**Record set**:
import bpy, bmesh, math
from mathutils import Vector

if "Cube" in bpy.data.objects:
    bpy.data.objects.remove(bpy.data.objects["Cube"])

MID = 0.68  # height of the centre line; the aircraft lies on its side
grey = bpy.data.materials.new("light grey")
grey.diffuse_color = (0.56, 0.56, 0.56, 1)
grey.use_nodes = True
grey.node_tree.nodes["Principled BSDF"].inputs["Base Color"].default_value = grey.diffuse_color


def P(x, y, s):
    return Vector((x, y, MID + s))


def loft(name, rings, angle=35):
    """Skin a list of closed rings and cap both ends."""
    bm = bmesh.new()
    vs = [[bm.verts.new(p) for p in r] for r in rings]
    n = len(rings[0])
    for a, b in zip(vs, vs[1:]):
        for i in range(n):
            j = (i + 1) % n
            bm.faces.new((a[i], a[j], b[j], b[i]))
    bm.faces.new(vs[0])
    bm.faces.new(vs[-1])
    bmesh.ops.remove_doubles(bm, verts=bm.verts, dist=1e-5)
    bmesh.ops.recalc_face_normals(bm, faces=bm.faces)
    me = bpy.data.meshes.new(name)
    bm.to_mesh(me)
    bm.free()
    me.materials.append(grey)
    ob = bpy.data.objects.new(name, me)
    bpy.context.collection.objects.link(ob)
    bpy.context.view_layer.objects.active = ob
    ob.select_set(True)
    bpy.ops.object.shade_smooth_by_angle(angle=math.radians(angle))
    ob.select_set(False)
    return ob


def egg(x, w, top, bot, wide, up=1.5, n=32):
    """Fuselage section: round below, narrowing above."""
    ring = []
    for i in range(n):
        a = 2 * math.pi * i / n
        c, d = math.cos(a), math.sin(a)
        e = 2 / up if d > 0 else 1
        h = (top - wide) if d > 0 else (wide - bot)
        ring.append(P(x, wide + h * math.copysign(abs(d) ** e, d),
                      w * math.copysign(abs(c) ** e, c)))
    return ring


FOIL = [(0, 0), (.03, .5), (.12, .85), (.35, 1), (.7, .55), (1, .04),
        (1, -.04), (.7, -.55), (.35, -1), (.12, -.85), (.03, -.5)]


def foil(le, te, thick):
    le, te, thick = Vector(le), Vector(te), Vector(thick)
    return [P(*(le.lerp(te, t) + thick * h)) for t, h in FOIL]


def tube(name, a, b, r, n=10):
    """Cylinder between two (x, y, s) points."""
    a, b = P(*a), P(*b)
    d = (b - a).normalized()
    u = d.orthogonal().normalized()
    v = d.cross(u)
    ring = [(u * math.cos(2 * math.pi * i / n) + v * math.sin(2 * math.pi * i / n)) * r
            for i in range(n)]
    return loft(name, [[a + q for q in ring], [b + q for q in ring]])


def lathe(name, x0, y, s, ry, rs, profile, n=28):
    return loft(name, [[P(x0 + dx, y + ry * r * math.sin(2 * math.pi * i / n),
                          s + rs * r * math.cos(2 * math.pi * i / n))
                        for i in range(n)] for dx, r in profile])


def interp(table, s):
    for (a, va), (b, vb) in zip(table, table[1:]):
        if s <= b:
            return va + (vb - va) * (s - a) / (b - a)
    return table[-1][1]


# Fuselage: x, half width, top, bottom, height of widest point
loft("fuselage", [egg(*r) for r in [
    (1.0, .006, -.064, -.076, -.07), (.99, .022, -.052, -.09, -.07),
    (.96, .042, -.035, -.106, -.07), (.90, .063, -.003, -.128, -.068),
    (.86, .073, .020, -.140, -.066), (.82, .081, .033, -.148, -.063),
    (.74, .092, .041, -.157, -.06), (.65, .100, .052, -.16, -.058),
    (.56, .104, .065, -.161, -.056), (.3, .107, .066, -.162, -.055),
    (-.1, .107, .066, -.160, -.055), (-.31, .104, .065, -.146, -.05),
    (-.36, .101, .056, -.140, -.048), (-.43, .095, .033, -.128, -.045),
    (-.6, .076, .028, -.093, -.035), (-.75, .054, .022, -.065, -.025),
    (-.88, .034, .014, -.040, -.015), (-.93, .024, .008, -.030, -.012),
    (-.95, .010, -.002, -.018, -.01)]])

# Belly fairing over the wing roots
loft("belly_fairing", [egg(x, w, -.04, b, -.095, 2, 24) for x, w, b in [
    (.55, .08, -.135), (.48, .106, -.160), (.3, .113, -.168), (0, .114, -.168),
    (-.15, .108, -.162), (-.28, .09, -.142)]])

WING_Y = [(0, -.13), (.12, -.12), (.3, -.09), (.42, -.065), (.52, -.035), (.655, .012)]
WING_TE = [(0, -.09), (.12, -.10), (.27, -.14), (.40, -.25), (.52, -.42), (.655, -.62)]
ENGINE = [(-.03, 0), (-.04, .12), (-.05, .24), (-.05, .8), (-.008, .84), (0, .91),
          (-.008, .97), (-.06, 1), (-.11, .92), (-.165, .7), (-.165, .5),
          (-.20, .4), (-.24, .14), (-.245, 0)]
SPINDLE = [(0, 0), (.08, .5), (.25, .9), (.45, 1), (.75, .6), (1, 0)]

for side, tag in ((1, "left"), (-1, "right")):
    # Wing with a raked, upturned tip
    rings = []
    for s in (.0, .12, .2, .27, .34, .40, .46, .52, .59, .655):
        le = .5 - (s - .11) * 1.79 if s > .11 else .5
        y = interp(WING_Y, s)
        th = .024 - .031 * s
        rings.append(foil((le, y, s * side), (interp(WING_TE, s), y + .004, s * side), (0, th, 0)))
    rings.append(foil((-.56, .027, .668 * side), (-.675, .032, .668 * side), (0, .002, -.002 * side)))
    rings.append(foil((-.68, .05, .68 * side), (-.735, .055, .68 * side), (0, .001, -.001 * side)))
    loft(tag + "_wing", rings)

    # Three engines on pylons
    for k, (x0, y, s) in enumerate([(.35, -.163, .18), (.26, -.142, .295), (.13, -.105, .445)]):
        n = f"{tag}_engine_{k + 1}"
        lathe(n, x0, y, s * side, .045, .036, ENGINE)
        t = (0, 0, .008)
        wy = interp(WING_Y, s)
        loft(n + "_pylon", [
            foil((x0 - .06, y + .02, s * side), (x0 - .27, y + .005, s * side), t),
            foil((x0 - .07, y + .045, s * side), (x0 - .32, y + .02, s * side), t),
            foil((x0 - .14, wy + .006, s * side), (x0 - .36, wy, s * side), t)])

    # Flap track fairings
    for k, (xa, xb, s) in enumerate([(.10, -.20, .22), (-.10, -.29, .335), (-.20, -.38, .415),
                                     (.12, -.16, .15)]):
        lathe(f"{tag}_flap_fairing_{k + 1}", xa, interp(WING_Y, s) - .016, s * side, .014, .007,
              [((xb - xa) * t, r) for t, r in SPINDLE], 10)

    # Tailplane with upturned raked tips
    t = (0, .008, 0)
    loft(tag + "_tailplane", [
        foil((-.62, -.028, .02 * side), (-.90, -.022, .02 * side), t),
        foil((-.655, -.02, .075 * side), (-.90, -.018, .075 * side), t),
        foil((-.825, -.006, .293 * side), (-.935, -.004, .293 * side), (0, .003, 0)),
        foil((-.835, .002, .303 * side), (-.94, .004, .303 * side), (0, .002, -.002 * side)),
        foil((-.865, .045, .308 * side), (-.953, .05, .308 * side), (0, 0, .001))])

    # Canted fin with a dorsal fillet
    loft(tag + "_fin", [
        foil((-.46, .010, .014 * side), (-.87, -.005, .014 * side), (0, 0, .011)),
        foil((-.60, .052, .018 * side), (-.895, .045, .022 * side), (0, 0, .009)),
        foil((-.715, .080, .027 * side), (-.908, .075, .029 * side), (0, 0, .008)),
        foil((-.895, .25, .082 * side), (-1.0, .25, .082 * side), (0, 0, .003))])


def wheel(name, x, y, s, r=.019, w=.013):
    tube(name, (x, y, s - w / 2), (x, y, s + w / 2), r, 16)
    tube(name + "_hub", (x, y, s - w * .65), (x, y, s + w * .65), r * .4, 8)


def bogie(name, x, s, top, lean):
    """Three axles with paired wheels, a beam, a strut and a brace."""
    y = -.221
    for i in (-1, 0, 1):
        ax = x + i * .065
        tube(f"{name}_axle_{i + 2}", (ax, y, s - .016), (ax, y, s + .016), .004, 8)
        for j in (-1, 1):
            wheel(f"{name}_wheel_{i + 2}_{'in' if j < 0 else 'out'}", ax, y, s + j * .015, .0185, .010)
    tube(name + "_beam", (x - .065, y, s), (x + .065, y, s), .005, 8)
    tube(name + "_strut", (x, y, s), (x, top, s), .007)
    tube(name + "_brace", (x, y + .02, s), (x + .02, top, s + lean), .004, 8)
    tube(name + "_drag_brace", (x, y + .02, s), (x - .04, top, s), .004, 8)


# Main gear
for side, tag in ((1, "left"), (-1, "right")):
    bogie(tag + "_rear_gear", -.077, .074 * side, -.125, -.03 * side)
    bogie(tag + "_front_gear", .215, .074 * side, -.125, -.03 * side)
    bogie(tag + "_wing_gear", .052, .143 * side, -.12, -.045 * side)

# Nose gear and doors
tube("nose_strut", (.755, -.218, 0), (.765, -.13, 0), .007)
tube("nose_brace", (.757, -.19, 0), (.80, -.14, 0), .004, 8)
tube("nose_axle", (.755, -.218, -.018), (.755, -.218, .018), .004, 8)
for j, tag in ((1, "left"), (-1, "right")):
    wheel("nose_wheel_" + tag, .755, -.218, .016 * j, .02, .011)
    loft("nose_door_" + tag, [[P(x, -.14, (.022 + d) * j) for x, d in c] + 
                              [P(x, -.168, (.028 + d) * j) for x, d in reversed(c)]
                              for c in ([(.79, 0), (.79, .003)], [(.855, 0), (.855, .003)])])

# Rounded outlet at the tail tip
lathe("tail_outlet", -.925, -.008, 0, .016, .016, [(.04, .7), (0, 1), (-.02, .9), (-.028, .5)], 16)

**Directions**: Show every line from the listing that contains "upturned".

**Your response**:
    # Wing with a raked, upturned tip
    # Tailplane with upturned raked tips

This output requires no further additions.